§ Instructions to follow
Look through the material and tally each line bearing the word "grey". Give only the total.

---- Materials provided

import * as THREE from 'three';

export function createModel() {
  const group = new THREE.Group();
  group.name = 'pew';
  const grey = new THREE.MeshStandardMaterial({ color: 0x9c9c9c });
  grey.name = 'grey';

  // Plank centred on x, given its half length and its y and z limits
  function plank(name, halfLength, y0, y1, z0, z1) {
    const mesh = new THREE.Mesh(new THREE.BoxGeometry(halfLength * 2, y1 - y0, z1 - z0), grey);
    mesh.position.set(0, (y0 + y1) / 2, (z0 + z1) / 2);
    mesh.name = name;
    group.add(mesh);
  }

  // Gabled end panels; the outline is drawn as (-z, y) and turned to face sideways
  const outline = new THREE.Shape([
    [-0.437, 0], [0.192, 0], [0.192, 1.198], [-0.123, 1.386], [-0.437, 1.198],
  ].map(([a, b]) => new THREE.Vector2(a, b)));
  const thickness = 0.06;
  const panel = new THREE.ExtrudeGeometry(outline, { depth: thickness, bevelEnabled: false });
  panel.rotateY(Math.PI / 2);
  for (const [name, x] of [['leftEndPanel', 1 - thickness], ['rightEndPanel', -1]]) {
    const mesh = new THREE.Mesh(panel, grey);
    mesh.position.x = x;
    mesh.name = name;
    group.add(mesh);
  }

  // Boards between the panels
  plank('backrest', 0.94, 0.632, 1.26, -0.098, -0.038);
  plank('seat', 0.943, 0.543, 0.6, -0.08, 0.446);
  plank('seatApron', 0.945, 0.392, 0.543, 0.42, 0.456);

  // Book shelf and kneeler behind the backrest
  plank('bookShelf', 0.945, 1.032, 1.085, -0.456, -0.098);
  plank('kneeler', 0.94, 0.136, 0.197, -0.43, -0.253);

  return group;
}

--------
---- Materials provided

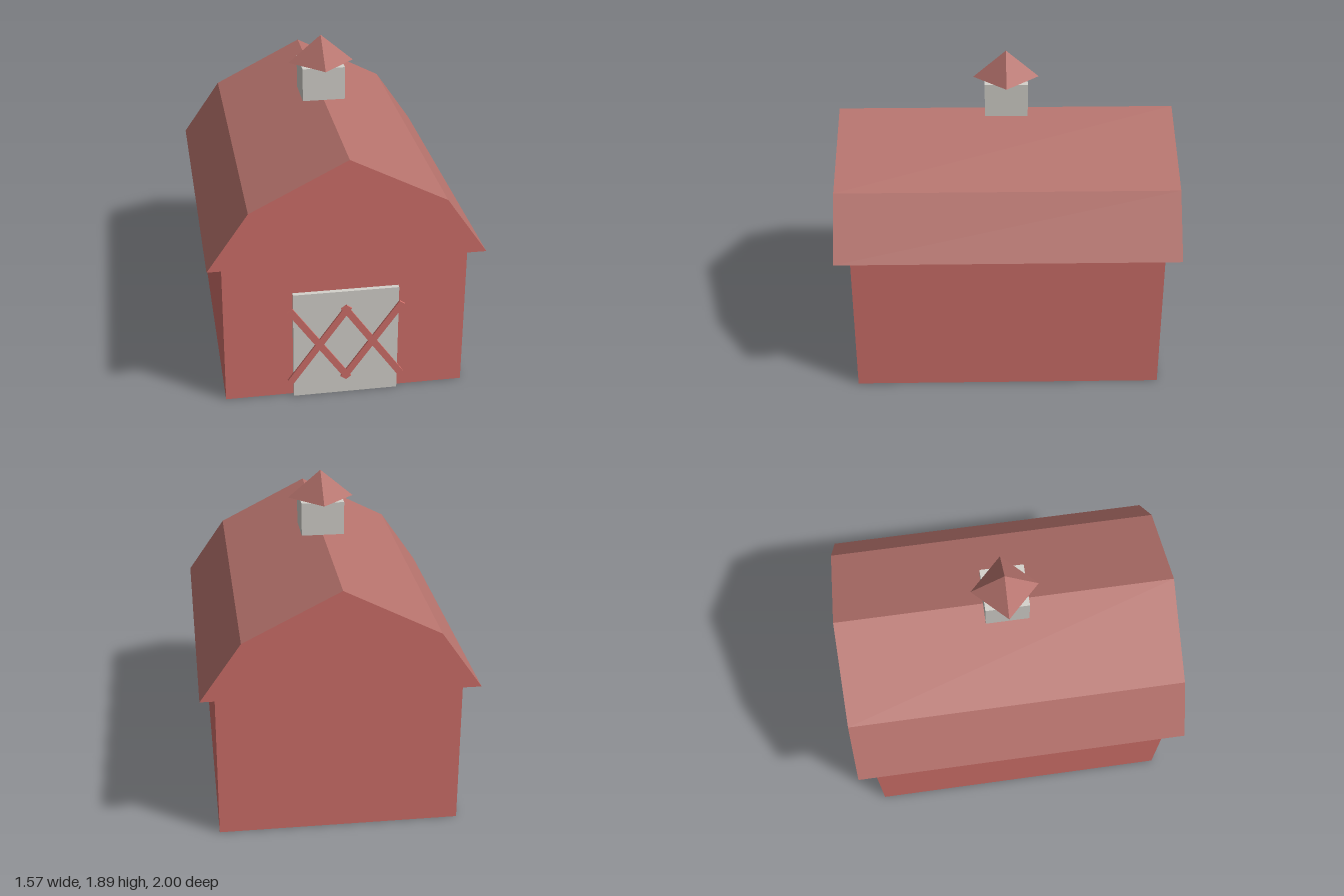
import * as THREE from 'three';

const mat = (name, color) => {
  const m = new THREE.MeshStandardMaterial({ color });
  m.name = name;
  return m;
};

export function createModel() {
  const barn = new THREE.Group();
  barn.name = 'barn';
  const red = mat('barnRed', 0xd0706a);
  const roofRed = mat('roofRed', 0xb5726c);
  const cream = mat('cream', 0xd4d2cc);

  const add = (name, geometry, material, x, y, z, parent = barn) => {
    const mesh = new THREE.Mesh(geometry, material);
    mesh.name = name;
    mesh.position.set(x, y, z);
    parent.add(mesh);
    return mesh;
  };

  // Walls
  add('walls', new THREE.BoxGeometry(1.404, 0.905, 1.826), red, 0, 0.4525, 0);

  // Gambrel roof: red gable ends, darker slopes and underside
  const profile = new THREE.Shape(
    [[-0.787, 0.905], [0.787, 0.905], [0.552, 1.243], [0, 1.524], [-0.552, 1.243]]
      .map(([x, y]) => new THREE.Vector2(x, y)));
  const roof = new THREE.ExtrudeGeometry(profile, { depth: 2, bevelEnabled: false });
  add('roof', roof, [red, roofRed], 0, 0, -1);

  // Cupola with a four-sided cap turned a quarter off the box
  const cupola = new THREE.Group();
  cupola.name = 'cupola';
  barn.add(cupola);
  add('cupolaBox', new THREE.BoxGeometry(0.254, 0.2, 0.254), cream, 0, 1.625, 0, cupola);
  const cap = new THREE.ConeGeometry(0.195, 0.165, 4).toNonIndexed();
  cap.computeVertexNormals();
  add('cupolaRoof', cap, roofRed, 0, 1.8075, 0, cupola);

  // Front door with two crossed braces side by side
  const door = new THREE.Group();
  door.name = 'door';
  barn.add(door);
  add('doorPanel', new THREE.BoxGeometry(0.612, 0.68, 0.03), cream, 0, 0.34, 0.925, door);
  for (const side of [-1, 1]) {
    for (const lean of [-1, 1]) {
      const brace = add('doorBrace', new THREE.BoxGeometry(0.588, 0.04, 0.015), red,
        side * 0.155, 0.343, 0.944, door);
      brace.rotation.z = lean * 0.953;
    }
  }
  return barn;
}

--------
---- Materials provided

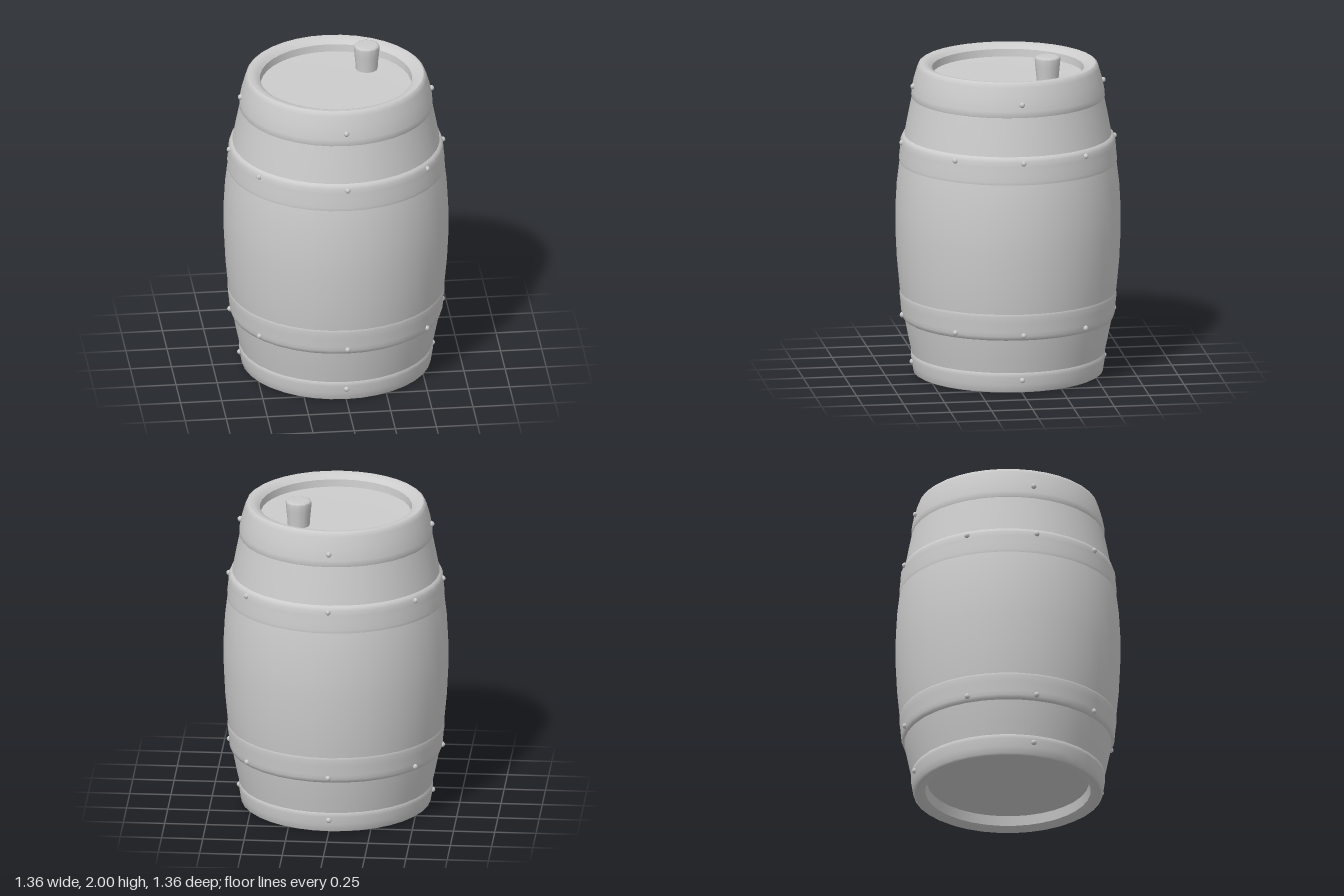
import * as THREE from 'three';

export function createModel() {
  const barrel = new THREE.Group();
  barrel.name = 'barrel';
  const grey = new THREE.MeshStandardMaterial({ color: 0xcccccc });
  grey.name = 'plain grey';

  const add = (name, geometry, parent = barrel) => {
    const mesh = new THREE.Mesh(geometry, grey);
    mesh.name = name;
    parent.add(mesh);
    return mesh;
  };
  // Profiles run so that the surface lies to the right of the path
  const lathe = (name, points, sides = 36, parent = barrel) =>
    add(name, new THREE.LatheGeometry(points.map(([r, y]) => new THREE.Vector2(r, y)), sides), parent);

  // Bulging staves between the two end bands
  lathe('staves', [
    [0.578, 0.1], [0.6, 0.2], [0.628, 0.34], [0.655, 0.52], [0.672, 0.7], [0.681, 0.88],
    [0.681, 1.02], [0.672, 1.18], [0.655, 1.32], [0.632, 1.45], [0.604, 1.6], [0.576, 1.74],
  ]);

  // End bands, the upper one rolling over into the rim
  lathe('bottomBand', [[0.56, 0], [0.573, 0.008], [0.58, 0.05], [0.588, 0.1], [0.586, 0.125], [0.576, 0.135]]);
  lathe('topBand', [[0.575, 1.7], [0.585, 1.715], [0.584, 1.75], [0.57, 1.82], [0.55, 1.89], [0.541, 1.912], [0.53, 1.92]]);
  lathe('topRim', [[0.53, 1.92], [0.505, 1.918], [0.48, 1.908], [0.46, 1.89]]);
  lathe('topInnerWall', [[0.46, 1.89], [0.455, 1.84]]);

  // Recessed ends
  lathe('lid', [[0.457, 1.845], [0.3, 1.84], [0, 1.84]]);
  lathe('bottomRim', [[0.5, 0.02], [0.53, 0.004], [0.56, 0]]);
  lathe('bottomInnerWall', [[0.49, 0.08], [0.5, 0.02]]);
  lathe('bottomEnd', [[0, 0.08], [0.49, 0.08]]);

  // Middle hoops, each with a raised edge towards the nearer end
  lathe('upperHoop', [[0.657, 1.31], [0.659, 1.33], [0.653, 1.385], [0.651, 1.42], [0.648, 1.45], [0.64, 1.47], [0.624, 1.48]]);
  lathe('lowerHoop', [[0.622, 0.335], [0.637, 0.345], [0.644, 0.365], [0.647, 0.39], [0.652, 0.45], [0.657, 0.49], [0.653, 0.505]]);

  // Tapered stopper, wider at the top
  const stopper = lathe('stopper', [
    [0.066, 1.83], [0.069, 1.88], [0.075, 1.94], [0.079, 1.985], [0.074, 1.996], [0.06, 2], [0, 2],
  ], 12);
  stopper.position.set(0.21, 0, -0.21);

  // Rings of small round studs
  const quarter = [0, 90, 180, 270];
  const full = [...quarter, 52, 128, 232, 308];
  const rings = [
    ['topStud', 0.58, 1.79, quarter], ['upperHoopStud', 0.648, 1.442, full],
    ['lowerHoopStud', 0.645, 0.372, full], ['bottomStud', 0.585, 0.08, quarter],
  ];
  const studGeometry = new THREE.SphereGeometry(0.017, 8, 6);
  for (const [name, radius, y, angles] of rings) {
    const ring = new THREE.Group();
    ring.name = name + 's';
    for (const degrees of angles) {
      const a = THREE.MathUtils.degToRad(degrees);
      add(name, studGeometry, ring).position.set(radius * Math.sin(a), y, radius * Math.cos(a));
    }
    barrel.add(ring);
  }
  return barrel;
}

--------

§ Finished task
7